*** Opening of DATASET EXCERPTS ***

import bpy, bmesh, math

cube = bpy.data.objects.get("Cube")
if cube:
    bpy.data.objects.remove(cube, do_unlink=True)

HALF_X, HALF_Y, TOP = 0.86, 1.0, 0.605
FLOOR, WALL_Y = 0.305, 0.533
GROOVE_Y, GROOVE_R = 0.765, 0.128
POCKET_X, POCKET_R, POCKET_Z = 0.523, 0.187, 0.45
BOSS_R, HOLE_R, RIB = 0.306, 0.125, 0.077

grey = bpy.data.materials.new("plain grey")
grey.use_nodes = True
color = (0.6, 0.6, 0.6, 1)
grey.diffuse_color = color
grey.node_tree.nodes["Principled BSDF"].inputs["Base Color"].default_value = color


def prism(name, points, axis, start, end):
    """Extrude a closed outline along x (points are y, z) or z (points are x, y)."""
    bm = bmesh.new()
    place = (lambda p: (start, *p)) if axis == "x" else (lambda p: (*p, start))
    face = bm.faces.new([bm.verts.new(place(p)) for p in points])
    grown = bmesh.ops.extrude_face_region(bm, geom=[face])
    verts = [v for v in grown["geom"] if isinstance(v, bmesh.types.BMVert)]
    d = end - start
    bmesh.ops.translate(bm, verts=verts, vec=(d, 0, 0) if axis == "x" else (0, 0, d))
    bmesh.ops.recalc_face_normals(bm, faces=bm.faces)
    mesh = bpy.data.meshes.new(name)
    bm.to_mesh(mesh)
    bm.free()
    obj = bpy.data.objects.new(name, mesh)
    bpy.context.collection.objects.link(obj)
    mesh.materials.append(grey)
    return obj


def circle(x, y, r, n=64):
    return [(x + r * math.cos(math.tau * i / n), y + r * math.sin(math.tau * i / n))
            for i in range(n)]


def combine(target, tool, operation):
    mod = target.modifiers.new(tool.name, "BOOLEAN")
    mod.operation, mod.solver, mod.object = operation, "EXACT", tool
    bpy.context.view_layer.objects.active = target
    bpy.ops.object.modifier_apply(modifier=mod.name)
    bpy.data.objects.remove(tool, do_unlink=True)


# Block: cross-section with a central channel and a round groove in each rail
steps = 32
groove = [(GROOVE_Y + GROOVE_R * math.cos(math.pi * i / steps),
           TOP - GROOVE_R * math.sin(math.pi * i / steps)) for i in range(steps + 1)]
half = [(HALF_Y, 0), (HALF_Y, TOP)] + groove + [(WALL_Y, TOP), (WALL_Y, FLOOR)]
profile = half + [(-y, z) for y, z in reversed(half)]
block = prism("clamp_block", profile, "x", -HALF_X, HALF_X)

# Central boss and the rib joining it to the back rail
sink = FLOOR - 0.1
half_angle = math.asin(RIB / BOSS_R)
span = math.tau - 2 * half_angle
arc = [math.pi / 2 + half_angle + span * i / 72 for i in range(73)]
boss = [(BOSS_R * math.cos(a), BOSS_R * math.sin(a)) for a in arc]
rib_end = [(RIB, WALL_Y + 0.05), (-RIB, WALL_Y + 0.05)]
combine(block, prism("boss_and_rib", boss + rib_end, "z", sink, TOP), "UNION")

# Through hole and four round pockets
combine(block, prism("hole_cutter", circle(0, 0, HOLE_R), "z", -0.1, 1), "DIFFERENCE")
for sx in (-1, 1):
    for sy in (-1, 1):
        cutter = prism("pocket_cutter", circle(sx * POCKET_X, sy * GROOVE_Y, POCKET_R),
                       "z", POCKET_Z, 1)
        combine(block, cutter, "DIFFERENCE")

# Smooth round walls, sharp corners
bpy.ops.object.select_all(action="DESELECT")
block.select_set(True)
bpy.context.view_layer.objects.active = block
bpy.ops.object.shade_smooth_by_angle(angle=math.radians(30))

*** Close of DATASET EXCERPTS ***

Each line of the material that includes the string "bmesh" is to be counted; give only the final number.

RESPONSE BOX
6